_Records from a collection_
------------------------------------------------------------------------
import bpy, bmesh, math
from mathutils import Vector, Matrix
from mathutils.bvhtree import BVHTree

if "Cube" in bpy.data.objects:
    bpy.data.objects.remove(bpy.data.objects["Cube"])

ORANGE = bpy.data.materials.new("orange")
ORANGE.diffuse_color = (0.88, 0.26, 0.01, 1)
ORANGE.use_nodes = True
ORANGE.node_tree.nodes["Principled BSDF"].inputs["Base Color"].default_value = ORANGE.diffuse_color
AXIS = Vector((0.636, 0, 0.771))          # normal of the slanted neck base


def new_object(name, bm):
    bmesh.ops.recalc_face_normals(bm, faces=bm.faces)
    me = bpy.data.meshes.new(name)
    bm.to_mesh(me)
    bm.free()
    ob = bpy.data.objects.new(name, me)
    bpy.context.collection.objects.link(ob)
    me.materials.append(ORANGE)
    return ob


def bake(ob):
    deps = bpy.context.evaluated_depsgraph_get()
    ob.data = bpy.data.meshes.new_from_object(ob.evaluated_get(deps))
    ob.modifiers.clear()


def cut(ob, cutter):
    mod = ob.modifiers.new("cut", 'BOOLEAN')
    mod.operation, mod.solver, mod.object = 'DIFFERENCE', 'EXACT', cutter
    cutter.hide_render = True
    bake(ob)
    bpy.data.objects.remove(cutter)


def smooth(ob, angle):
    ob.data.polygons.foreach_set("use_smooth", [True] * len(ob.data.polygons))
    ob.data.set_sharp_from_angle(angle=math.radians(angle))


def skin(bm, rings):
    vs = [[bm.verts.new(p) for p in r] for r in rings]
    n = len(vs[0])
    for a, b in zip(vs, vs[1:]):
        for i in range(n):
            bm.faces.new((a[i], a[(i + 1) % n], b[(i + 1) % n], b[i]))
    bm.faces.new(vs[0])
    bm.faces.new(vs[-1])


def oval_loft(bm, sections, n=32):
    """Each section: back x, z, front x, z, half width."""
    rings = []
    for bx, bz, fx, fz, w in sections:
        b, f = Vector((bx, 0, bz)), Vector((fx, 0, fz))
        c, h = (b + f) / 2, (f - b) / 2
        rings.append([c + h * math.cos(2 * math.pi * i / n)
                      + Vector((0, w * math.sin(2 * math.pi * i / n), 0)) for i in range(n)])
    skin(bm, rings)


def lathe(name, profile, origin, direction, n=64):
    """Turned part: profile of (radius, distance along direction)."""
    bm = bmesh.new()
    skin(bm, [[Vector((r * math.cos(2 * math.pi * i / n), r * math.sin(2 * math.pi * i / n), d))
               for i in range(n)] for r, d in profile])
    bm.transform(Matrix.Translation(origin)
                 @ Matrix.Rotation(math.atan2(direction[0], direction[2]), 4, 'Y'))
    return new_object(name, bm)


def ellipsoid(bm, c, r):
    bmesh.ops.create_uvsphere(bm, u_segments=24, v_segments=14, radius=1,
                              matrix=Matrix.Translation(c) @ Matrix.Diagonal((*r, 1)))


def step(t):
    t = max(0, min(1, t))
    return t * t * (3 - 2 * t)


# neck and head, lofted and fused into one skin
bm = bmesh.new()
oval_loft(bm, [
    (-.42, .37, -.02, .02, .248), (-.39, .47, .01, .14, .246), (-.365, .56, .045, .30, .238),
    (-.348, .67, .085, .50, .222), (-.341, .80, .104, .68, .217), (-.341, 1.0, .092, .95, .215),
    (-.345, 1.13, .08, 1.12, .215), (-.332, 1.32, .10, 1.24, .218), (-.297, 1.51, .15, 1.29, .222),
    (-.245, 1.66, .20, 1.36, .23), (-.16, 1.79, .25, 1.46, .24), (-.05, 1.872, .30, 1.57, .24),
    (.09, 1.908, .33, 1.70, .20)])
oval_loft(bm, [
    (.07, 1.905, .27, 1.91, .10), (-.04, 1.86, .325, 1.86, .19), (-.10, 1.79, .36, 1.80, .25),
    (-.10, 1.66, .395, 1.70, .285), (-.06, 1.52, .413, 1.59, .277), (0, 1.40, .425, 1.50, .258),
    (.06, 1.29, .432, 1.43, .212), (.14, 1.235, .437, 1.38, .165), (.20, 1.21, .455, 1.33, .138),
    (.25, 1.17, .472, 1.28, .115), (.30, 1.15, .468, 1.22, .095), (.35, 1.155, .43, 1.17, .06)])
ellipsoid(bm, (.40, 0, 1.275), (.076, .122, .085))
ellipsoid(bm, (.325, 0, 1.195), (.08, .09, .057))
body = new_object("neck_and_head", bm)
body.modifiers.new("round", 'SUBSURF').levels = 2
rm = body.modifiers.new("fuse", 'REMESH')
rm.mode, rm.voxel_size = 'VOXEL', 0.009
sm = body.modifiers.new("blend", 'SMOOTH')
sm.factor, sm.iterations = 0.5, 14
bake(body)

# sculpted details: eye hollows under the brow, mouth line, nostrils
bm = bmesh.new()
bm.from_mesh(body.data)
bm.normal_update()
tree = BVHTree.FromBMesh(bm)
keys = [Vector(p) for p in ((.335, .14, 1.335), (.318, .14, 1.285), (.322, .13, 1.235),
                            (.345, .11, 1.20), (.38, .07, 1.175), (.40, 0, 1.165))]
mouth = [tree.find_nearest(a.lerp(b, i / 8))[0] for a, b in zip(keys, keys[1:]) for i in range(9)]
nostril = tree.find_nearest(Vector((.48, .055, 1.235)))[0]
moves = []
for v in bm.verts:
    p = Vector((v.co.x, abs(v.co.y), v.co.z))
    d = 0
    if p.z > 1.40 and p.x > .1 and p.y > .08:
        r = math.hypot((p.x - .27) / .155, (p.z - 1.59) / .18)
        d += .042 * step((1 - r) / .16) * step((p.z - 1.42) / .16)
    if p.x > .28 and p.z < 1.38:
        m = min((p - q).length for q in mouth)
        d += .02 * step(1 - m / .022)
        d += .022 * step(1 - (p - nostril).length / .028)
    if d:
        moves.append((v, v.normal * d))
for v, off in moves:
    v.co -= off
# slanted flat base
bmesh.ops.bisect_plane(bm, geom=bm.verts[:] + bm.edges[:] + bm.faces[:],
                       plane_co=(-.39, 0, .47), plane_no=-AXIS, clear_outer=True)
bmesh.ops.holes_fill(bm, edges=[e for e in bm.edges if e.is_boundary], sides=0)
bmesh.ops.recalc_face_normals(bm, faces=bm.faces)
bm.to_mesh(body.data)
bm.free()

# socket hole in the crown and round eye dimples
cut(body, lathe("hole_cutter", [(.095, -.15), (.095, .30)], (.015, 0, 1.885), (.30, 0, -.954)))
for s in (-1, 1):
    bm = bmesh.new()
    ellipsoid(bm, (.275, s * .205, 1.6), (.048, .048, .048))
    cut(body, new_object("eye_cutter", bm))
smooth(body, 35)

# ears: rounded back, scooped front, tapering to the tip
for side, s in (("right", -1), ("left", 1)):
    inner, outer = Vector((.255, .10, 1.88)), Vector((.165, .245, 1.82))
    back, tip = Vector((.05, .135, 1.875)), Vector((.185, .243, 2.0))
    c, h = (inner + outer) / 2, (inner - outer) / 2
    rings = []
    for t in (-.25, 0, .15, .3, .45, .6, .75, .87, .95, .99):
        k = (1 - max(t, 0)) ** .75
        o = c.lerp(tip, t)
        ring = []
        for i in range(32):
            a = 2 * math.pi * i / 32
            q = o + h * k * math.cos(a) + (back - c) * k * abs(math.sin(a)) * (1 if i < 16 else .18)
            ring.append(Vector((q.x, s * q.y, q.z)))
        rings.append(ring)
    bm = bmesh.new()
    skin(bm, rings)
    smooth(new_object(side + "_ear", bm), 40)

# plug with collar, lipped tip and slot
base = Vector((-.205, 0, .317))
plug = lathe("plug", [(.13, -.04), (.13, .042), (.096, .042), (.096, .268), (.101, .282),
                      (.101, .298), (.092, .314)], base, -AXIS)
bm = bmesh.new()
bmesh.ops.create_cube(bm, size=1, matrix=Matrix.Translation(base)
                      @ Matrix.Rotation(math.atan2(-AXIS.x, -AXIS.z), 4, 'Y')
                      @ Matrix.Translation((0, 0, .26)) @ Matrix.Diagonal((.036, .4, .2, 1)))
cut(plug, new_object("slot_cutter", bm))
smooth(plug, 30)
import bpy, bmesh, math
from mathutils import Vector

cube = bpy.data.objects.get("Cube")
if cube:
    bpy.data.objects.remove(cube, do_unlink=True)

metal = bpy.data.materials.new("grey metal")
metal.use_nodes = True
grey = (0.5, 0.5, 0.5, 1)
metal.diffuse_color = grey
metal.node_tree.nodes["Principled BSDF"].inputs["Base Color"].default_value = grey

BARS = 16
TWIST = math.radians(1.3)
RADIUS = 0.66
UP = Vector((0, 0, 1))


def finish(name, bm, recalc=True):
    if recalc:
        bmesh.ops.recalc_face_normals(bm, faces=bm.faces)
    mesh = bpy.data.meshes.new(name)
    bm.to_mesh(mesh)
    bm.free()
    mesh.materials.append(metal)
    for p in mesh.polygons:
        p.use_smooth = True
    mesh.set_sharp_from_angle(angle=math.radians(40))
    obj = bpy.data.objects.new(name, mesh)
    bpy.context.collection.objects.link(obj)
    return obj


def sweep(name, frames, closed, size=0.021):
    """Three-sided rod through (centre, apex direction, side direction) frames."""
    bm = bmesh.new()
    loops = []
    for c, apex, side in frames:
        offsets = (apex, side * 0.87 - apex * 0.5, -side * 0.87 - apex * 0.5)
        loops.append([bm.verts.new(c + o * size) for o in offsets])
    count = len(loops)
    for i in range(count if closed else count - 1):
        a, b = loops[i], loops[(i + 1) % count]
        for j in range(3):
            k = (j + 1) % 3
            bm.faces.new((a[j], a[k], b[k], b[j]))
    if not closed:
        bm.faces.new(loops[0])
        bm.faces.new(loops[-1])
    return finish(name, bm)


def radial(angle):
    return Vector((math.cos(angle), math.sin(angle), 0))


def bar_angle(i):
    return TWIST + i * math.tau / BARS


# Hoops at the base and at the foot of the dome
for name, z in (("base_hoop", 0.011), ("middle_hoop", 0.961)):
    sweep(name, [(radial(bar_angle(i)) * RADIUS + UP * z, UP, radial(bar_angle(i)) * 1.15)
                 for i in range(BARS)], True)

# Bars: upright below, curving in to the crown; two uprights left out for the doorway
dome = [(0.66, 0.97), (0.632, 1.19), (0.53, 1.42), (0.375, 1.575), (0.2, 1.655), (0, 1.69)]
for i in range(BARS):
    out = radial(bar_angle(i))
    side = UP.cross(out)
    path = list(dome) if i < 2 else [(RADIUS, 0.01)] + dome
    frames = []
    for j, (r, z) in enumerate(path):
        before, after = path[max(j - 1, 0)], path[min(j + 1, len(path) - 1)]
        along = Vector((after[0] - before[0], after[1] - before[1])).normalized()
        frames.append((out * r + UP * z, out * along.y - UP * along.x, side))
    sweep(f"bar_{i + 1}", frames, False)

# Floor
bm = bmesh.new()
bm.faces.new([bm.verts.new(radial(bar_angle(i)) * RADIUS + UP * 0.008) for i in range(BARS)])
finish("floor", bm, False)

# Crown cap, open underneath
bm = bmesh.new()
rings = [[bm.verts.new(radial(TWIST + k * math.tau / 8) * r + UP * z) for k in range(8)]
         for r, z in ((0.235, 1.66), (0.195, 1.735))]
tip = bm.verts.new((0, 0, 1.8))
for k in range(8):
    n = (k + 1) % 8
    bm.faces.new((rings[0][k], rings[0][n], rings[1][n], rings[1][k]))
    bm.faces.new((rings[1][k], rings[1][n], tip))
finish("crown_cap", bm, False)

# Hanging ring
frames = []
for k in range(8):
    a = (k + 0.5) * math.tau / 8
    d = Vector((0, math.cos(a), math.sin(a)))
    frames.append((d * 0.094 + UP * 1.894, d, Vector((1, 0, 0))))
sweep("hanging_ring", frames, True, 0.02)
------------------------------------------------------------------------
_Task instructions_
Please report how many lines in the records above contain the word "moves", and give nothing but the number.

_Result of this task_
3